Task description ::
Return only what lies between the first line of the entries and the line containing "the thick part", both lines included.

Data under study below:

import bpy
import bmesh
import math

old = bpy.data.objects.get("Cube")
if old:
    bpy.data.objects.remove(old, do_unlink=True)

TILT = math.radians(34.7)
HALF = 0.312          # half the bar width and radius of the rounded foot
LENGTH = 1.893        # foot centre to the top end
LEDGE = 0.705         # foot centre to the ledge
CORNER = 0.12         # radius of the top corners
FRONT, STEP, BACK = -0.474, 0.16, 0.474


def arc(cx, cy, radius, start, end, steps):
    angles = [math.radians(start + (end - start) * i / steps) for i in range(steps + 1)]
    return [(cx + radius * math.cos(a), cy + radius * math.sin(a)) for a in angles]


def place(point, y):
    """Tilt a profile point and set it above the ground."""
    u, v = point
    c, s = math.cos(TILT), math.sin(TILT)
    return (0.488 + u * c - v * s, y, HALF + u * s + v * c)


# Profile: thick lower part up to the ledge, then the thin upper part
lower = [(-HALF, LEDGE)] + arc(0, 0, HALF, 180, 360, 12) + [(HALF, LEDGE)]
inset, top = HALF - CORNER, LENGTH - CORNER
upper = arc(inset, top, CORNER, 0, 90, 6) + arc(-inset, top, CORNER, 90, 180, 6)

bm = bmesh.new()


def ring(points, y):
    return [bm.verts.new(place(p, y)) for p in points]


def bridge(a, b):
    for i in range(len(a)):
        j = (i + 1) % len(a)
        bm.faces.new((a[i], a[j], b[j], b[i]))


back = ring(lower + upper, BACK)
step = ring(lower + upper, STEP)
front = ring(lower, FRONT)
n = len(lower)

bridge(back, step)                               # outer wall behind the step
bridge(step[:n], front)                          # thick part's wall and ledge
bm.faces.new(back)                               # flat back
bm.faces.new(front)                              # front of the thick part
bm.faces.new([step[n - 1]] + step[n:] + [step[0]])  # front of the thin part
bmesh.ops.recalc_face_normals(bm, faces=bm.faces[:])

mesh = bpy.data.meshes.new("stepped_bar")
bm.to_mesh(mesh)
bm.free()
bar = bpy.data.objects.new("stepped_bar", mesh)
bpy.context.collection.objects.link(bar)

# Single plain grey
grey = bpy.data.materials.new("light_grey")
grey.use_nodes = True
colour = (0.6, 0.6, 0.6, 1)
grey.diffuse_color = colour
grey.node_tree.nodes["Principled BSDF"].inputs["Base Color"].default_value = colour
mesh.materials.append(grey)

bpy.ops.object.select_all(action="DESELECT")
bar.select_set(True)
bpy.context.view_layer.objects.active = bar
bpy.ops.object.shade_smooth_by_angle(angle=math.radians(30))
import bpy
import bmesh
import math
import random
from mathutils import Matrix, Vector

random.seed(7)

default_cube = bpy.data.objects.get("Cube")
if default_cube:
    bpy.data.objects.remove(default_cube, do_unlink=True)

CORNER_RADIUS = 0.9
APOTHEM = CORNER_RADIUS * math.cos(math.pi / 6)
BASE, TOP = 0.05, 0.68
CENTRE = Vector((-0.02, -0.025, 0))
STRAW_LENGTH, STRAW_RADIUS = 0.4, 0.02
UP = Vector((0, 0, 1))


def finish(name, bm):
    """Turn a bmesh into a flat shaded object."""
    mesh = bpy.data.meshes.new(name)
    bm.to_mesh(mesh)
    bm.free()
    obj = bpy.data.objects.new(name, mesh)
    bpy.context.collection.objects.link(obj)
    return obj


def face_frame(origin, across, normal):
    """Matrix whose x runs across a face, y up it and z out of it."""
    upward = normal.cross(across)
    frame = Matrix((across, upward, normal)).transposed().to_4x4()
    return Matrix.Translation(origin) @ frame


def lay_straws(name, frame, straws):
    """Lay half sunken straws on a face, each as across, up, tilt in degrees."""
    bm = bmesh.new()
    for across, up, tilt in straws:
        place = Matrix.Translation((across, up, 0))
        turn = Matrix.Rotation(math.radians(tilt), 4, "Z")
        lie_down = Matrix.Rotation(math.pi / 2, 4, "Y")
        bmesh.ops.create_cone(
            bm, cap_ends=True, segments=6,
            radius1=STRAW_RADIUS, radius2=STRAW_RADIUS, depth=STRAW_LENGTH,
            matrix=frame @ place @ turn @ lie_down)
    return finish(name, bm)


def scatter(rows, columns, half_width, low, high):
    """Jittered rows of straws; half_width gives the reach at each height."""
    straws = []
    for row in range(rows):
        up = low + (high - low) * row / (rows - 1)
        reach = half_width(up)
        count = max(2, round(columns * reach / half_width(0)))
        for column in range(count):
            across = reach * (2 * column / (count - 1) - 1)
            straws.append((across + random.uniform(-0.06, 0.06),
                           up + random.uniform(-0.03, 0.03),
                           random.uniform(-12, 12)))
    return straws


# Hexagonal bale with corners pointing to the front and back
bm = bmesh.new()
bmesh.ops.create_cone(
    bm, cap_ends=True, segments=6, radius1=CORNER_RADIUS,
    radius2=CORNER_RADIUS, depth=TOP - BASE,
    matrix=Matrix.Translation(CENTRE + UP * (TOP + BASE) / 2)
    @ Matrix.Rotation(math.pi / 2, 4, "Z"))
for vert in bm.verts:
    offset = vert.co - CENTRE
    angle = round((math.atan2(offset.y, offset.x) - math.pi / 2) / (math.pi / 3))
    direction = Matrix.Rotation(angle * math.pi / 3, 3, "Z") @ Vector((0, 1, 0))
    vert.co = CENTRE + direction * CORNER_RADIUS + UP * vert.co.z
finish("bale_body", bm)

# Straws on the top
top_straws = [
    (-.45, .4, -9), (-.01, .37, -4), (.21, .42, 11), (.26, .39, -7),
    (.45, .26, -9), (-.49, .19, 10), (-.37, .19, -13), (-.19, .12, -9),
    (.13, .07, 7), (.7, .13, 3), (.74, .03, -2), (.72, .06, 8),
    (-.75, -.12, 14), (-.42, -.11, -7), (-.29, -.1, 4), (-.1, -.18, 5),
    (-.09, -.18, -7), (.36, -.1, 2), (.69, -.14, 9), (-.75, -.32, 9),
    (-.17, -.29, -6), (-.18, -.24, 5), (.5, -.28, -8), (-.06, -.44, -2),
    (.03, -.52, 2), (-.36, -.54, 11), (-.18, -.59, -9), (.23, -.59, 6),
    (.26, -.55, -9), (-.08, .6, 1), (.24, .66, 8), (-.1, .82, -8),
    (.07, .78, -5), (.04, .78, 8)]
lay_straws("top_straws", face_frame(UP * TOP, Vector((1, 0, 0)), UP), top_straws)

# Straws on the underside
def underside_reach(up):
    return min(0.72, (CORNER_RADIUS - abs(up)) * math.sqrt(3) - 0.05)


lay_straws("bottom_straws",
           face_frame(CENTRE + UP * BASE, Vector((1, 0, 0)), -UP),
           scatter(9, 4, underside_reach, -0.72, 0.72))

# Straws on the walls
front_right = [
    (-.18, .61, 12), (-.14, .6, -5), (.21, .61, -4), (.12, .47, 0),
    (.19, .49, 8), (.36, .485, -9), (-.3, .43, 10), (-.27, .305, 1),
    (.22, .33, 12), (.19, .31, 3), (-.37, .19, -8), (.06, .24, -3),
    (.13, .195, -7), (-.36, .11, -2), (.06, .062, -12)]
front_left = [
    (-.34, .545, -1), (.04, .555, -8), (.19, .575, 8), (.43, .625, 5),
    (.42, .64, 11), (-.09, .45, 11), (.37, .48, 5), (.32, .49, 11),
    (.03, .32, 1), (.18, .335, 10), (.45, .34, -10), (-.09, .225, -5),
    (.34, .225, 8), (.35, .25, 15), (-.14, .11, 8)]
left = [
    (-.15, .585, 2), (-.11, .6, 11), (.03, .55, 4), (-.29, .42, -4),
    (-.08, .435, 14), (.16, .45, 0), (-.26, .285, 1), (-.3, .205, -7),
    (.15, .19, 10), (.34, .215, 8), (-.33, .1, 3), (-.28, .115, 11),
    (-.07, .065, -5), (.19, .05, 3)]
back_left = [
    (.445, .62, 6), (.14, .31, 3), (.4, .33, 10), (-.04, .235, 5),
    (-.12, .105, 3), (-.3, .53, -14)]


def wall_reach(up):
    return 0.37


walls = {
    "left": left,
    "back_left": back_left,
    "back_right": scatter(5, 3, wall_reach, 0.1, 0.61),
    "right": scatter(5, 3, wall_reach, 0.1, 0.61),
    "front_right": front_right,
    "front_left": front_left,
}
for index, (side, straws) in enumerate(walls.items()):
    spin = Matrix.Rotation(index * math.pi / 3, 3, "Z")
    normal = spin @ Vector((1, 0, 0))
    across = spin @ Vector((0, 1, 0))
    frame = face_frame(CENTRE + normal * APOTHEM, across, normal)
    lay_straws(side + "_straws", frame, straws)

End of Data under study.

Solution for this exercise ::
import bpy
import bmesh
import math

old = bpy.data.objects.get("Cube")
if old:
    bpy.data.objects.remove(old, do_unlink=True)

TILT = math.radians(34.7)
HALF = 0.312          # half the bar width and radius of the rounded foot
LENGTH = 1.893        # foot centre to the top end
LEDGE = 0.705         # foot centre to the ledge
CORNER = 0.12         # radius of the top corners
FRONT, STEP, BACK = -0.474, 0.16, 0.474


def arc(cx, cy, radius, start, end, steps):
    angles = [math.radians(start + (end - start) * i / steps) for i in range(steps + 1)]
    return [(cx + radius * math.cos(a), cy + radius * math.sin(a)) for a in angles]


def place(point, y):
    """Tilt a profile point and set it above the ground."""
    u, v = point
    c, s = math.cos(TILT), math.sin(TILT)
    return (0.488 + u * c - v * s, y, HALF + u * s + v * c)


# Profile: thick lower part up to the ledge, then the thin upper part
lower = [(-HALF, LEDGE)] + arc(0, 0, HALF, 180, 360, 12) + [(HALF, LEDGE)]
inset, top = HALF - CORNER, LENGTH - CORNER
upper = arc(inset, top, CORNER, 0, 90, 6) + arc(-inset, top, CORNER, 90, 180, 6)

bm = bmesh.new()


def ring(points, y):
    return [bm.verts.new(place(p, y)) for p in points]


def bridge(a, b):
    for i in range(len(a)):
        j = (i + 1) % len(a)
        bm.faces.new((a[i], a[j], b[j], b[i]))


back = ring(lower + upper, BACK)
step = ring(lower + upper, STEP)
front = ring(lower, FRONT)
n = len(lower)

bridge(back, step)                               # outer wall behind the step
bridge(step[:n], front)                          # thick part's wall and ledge
bm.faces.new(back)                               # flat back
bm.faces.new(front)                              # front of the thick part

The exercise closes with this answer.